Exercise aim: Only the lines from the one containing "bmesh.ops.translate(bm, vec=((INNER +" through the final line of the entries below are wanted, each copied exactly.

Exercise data:
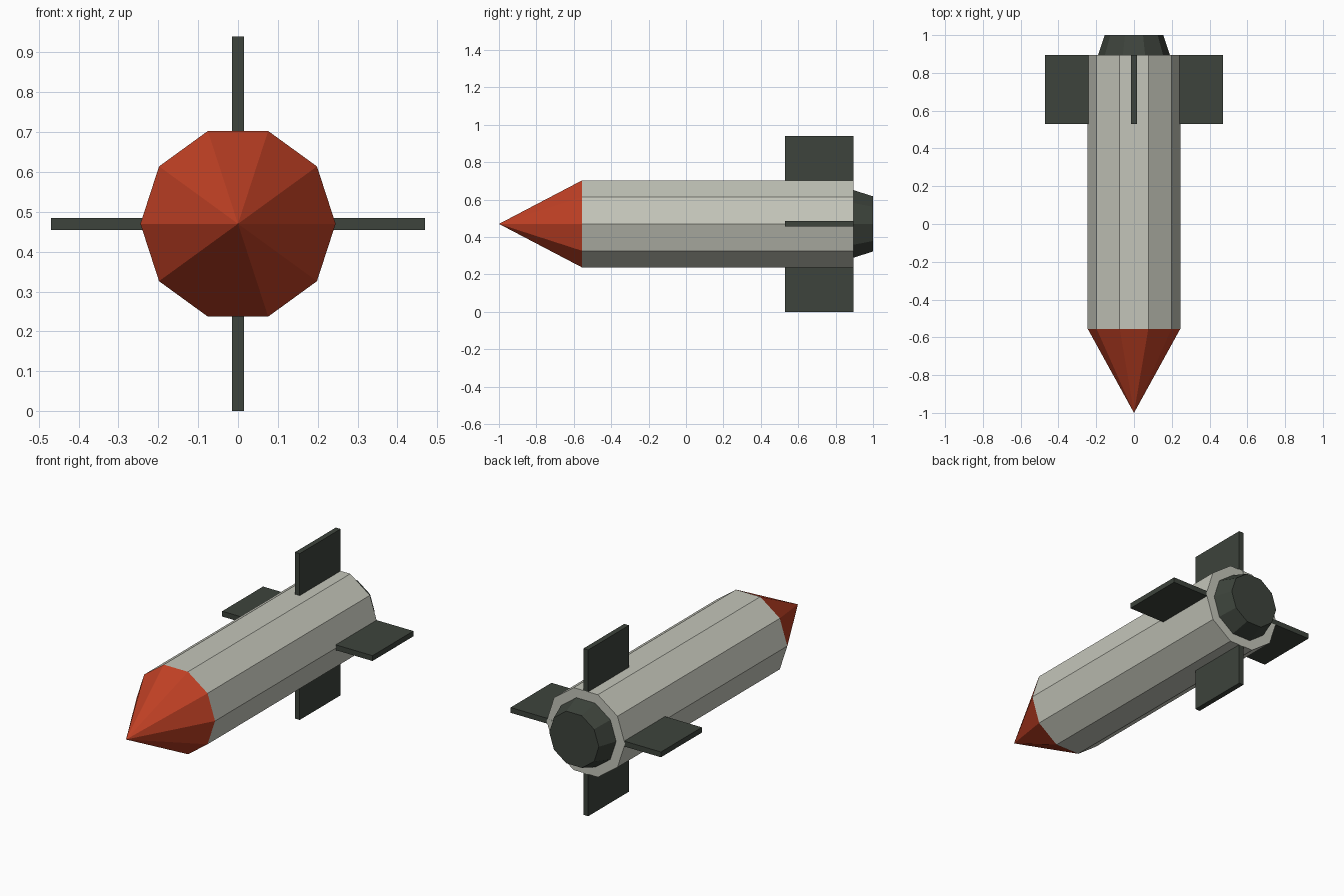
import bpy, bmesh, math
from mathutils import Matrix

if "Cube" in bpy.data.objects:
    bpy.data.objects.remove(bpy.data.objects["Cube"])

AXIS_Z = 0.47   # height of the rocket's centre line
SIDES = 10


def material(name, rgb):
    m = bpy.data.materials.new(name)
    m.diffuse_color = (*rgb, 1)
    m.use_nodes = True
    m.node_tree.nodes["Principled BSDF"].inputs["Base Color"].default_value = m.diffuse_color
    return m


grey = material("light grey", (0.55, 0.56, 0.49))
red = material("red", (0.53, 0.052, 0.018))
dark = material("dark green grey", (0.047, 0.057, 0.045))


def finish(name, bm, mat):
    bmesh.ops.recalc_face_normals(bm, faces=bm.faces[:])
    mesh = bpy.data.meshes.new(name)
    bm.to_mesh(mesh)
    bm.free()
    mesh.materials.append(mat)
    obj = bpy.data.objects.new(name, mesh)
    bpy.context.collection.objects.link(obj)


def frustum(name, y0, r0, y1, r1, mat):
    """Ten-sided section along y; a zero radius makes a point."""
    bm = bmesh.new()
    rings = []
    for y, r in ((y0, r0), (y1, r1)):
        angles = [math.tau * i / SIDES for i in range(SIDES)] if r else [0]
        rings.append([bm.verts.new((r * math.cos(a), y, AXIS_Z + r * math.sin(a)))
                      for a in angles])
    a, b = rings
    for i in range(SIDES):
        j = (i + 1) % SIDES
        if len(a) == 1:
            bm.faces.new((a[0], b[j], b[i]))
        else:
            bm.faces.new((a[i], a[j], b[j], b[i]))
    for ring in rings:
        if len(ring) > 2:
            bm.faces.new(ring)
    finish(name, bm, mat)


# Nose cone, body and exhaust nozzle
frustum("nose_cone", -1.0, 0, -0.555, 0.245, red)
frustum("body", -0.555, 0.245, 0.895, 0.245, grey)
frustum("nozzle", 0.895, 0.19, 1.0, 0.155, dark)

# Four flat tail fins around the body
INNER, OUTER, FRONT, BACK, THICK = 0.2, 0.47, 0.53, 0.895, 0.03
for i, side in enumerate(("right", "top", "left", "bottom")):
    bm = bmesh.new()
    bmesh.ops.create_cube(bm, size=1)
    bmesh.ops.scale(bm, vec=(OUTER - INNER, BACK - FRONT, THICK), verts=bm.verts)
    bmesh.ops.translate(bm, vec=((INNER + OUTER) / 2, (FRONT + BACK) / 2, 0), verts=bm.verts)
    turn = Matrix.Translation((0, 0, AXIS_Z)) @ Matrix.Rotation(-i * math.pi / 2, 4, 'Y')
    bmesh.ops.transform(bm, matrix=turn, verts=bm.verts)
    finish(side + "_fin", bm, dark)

Exercise output:
    bmesh.ops.translate(bm, vec=((INNER + OUTER) / 2, (FRONT + BACK) / 2, 0), verts=bm.verts)
    turn = Matrix.Translation((0, 0, AXIS_Z)) @ Matrix.Rotation(-i * math.pi / 2, 4, 'Y')
    bmesh.ops.transform(bm, matrix=turn, verts=bm.verts)
    finish(side + "_fin", bm, dark)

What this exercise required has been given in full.